• _Requirement_: Only the lines from the top of the data through the line containing "obj.scale = high - low" should be duplicated, exactly as they appear.
(Exercise materials Opens)
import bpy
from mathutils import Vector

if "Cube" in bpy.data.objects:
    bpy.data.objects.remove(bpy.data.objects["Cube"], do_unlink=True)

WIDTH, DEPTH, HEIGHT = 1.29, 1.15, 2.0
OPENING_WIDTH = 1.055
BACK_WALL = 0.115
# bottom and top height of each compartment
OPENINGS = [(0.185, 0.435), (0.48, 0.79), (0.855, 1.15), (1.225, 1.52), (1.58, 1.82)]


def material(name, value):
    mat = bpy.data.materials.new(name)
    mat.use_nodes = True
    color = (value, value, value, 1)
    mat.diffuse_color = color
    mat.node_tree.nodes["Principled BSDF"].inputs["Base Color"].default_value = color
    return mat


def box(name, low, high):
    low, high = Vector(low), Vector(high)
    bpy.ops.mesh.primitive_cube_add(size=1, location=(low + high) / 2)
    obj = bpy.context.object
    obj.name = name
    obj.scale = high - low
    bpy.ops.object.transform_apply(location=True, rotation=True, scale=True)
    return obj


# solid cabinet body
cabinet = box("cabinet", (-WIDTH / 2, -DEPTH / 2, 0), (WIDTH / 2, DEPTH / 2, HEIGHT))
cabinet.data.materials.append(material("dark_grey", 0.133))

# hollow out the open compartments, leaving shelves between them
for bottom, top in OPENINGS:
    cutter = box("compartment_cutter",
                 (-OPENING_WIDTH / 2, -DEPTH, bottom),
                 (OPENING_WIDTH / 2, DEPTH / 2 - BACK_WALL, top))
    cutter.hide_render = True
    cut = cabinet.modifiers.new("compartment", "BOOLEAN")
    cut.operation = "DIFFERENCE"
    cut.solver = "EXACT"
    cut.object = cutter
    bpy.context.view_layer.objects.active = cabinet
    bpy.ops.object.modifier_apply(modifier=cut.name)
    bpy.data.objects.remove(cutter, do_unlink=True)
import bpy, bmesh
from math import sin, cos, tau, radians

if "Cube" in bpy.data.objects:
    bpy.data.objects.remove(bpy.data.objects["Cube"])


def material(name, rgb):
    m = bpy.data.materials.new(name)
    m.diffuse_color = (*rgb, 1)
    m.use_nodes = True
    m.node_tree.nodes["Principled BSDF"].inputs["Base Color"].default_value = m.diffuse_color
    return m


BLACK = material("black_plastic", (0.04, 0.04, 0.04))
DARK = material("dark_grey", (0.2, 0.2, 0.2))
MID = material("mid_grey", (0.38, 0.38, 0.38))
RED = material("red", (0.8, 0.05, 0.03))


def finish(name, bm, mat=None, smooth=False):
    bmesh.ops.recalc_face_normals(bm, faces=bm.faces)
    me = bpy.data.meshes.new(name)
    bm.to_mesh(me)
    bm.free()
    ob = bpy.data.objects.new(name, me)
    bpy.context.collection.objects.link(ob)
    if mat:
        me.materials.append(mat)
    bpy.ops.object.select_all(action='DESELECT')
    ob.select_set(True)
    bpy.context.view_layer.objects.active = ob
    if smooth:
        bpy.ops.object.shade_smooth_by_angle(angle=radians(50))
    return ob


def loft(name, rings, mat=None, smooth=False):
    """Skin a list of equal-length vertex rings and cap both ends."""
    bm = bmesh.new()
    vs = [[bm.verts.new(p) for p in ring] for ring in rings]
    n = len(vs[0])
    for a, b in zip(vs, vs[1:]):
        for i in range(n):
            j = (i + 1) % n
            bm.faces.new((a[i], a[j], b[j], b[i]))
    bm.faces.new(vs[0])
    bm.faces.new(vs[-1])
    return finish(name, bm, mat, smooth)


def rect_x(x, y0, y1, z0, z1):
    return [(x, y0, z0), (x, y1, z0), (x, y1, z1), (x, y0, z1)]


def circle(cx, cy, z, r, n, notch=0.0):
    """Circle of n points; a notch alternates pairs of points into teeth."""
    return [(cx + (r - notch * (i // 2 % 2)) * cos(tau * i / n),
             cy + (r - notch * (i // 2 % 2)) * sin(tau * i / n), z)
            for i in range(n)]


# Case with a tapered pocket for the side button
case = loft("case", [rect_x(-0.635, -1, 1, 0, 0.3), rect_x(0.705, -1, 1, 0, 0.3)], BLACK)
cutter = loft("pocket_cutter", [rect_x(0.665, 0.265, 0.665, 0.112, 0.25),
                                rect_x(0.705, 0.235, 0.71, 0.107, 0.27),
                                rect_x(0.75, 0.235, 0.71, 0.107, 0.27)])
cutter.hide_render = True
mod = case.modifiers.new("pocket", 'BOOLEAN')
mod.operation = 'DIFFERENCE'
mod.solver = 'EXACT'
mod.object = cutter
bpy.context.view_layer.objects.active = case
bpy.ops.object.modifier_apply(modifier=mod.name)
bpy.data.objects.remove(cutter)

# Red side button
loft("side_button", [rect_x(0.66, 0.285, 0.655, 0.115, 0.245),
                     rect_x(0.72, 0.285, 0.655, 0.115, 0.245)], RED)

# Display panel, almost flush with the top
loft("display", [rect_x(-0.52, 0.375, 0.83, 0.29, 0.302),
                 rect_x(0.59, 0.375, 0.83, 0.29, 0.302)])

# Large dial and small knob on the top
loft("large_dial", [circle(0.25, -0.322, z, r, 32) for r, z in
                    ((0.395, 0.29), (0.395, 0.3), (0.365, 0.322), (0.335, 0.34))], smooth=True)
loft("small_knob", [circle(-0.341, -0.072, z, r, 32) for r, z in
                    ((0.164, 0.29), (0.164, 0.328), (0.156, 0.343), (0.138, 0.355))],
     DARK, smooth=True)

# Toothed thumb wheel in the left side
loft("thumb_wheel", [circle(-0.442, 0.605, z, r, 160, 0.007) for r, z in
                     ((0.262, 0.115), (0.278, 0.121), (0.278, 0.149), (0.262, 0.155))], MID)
(Exercise materials Closes)
• _Answer to this problem_:
import bpy
from mathutils import Vector

if "Cube" in bpy.data.objects:
    bpy.data.objects.remove(bpy.data.objects["Cube"], do_unlink=True)

WIDTH, DEPTH, HEIGHT = 1.29, 1.15, 2.0
OPENING_WIDTH = 1.055
BACK_WALL = 0.115
# bottom and top height of each compartment
OPENINGS = [(0.185, 0.435), (0.48, 0.79), (0.855, 1.15), (1.225, 1.52), (1.58, 1.82)]


def material(name, value):
    mat = bpy.data.materials.new(name)
    mat.use_nodes = True
    color = (value, value, value, 1)
    mat.diffuse_color = color
    mat.node_tree.nodes["Principled BSDF"].inputs["Base Color"].default_value = color
    return mat


def box(name, low, high):
    low, high = Vector(low), Vector(high)
    bpy.ops.mesh.primitive_cube_add(size=1, location=(low + high) / 2)
    obj = bpy.context.object
    obj.name = name
    obj.scale = high - low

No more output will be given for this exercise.